Dr Hilary Garraway, consultant clinical psychologist, explores how nature offers an alternative setting from the traditional therapy room and walking therapy can encourage a more active and creative process in talking through difficulties.
If we climb a mountain and feel the exhilaration of achievement, then perhaps this gives us courage to face challenges in our own life. When we look over an expanse and see dots of houses that seemed so big when we first set out for our walk, this perhaps gives us a different perspective on issues that seemed unsurmountable within our own lives. Somehow what we are experiencing externally in these wild places can often mirror our internal landscapes and literally give us the space to reflect and to see things differently within ourselves.
Try this Ecotherapy Mindfulness Exercise...
- Go for a walk in nature with the intention of awareness rather than getting to a destination.
- Firstly focus on what you can see both near and far, observing things with fresh eyes as if you are seeing them for the first time.
- Then stand still and close your eyes for a moment and be aware of what you can hear; then block your ears and with your eyes still closed, see if there are any smells from the natural environment around you; lick your lips and see if the setting offers any tastes in the air.
- Finally continue your walk and be aware of the sensation of touch, perhaps the wind in your hair, the rain or sun on your face and an awareness of how the terrain feels under your feet.
- You may wish to touch the bark of a tree or a rock as you pass to immerse yourself more fully in that moment.

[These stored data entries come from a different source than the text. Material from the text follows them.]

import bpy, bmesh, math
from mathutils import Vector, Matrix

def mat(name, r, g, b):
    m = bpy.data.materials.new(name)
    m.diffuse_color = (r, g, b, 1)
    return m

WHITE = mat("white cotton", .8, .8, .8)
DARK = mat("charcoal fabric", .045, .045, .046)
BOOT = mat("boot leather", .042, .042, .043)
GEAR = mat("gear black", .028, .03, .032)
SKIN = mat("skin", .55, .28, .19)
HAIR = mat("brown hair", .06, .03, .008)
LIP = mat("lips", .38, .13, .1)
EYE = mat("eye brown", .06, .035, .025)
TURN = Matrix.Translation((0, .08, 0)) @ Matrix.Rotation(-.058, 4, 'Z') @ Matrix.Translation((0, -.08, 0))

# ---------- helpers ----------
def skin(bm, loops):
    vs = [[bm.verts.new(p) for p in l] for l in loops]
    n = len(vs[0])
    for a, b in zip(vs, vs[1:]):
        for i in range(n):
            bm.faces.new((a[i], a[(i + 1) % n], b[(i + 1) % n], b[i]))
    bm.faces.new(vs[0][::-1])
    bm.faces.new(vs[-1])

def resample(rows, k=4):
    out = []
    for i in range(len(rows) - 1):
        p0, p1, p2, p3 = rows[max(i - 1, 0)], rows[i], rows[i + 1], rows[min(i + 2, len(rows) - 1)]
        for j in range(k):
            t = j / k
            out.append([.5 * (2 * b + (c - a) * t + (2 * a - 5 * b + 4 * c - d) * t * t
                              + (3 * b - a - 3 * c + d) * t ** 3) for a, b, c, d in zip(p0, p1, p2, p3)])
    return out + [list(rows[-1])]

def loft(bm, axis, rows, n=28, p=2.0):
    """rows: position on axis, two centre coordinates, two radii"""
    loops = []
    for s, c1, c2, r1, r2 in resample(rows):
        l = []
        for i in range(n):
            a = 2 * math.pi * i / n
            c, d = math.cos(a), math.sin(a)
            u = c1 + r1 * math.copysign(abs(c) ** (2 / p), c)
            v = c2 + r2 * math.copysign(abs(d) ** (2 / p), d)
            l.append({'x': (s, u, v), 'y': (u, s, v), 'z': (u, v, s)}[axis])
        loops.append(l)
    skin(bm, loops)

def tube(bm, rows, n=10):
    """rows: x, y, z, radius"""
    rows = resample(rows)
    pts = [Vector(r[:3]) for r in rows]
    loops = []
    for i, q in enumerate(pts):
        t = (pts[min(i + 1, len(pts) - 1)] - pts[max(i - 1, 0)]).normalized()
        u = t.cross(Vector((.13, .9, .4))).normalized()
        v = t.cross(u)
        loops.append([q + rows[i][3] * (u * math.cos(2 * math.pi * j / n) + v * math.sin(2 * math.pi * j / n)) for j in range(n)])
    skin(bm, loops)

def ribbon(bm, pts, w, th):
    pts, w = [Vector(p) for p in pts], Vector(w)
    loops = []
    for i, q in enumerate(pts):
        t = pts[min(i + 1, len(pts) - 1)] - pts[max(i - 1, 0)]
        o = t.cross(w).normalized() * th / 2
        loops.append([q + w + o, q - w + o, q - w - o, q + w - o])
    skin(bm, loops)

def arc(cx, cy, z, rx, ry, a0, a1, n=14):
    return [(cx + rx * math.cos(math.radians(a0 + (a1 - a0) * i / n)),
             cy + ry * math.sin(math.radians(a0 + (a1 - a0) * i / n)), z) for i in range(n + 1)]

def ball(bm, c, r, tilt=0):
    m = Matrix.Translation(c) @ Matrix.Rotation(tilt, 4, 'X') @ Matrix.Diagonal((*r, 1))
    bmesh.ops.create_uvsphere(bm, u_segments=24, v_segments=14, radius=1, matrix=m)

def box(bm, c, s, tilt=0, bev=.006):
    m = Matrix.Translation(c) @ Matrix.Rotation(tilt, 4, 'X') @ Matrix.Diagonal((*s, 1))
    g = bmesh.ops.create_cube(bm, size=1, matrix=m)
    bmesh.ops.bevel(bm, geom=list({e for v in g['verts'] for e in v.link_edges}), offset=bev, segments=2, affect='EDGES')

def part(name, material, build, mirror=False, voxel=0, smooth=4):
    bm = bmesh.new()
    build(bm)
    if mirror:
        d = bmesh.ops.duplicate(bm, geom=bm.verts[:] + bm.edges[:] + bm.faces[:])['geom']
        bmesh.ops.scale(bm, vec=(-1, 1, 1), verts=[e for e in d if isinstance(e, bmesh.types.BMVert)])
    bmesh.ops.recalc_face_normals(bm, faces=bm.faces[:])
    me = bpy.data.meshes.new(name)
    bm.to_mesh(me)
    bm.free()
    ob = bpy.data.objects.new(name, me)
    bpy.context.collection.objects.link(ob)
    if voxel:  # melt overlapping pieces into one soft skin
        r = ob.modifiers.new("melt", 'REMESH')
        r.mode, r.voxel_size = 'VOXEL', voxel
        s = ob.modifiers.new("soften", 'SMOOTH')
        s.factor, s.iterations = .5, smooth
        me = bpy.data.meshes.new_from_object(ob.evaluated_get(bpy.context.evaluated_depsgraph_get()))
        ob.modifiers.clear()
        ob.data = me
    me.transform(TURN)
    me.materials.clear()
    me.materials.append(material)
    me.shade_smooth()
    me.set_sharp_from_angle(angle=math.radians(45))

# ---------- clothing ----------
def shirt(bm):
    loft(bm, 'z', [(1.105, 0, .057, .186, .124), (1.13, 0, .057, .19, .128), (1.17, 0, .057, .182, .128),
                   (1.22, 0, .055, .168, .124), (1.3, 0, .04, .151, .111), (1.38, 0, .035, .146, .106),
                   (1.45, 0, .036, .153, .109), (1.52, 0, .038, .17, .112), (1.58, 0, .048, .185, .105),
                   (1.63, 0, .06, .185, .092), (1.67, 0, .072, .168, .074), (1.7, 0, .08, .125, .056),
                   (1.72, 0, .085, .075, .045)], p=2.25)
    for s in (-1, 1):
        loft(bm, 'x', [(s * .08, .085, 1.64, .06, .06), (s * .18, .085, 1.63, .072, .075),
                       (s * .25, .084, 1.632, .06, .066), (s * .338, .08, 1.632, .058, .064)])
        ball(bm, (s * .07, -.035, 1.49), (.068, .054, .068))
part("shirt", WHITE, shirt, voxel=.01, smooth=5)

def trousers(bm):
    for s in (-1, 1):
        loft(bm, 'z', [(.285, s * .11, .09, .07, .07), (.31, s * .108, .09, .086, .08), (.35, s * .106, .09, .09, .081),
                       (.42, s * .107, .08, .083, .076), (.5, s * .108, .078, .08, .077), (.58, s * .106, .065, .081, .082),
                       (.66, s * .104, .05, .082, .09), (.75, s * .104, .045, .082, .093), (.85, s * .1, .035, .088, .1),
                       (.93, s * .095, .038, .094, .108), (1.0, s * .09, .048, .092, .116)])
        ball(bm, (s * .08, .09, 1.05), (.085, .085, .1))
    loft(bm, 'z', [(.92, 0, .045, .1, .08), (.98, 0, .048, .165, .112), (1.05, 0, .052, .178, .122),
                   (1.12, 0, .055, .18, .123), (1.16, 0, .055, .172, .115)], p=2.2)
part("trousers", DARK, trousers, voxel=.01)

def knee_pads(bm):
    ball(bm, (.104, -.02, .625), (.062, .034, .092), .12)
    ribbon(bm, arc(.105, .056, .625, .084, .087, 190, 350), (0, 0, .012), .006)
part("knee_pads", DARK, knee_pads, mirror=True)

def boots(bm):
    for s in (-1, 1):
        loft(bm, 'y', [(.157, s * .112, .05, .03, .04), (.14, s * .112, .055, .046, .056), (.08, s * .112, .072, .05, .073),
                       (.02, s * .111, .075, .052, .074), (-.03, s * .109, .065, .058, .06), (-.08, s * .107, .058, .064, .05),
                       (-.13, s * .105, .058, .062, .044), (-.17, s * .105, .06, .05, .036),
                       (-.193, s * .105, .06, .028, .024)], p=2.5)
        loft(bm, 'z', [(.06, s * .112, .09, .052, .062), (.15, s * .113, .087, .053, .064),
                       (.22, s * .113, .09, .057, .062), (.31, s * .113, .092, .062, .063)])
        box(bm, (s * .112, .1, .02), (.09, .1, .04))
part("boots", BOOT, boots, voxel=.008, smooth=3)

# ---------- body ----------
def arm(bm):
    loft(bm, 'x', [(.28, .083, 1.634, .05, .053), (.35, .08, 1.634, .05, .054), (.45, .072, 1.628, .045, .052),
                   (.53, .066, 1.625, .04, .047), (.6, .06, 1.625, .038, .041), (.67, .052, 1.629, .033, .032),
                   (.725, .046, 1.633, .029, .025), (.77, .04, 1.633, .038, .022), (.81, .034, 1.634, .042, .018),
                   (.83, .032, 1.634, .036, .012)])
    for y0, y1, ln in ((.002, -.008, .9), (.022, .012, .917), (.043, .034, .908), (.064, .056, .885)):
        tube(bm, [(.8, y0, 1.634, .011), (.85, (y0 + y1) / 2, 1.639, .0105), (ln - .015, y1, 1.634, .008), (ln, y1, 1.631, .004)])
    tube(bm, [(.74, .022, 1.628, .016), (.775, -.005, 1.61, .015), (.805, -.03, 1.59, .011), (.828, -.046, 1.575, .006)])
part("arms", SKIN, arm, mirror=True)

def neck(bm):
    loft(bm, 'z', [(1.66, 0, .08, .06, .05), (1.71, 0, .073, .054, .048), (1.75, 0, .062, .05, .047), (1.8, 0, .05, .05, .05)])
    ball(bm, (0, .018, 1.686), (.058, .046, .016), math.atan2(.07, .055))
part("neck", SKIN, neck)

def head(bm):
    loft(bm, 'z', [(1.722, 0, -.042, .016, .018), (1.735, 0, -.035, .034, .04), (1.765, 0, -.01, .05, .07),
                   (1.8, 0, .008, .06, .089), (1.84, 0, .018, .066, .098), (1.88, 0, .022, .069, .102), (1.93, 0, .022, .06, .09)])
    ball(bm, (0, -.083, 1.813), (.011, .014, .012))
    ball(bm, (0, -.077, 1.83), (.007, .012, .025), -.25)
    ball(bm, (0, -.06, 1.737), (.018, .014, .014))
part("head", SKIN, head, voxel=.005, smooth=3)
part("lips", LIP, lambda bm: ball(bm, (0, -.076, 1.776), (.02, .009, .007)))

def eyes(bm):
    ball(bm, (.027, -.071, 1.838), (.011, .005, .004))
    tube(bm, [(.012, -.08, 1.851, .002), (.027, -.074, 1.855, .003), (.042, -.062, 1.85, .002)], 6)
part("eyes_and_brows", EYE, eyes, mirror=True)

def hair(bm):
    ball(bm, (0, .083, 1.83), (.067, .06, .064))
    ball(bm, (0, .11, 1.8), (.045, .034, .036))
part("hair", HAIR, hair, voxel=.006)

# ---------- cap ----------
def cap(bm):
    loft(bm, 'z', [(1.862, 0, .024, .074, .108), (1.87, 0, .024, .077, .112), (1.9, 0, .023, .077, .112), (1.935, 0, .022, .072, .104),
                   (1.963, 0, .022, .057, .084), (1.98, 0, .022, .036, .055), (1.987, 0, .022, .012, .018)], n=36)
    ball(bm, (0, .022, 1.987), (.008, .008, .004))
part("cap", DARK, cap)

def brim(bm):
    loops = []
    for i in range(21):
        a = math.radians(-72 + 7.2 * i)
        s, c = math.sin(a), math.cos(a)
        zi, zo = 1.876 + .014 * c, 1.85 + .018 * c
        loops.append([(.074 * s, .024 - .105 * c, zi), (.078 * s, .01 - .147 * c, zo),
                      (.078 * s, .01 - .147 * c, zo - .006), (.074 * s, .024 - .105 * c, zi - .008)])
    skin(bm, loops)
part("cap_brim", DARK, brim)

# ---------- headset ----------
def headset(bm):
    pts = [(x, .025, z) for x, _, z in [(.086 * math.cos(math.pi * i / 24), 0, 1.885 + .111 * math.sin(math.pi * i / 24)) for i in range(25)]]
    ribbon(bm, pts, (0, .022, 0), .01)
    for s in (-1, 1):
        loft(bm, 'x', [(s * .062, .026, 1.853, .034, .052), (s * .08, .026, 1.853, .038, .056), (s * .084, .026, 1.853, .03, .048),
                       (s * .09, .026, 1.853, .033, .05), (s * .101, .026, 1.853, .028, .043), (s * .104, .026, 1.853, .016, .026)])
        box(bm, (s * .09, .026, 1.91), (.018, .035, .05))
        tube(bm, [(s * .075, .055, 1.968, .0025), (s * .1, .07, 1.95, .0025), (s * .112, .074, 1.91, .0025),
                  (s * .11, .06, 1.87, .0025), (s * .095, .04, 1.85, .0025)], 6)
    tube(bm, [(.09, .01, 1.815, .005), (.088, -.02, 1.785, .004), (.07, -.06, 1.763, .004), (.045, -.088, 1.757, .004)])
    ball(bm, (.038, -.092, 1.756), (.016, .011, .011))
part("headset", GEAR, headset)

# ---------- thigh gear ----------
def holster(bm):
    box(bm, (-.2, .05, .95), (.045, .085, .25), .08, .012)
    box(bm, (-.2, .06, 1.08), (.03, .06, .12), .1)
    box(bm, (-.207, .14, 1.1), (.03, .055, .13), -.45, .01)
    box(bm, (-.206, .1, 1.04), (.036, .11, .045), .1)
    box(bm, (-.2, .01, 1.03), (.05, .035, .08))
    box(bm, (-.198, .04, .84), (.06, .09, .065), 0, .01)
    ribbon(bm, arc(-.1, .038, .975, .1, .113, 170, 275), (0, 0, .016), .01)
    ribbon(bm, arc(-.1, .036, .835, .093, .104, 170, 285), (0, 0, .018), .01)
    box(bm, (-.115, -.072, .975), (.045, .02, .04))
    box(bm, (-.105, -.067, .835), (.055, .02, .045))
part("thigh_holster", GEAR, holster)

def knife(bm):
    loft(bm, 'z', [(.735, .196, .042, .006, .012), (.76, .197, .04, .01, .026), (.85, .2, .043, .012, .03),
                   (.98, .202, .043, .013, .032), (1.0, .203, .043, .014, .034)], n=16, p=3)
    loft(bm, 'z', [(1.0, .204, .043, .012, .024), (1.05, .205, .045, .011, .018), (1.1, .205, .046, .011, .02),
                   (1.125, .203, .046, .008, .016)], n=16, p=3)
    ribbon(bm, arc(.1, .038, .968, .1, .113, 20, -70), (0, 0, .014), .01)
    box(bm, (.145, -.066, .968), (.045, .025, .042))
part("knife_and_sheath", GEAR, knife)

- Fully engage with nature through all your senses, without judging or evaluating but just being.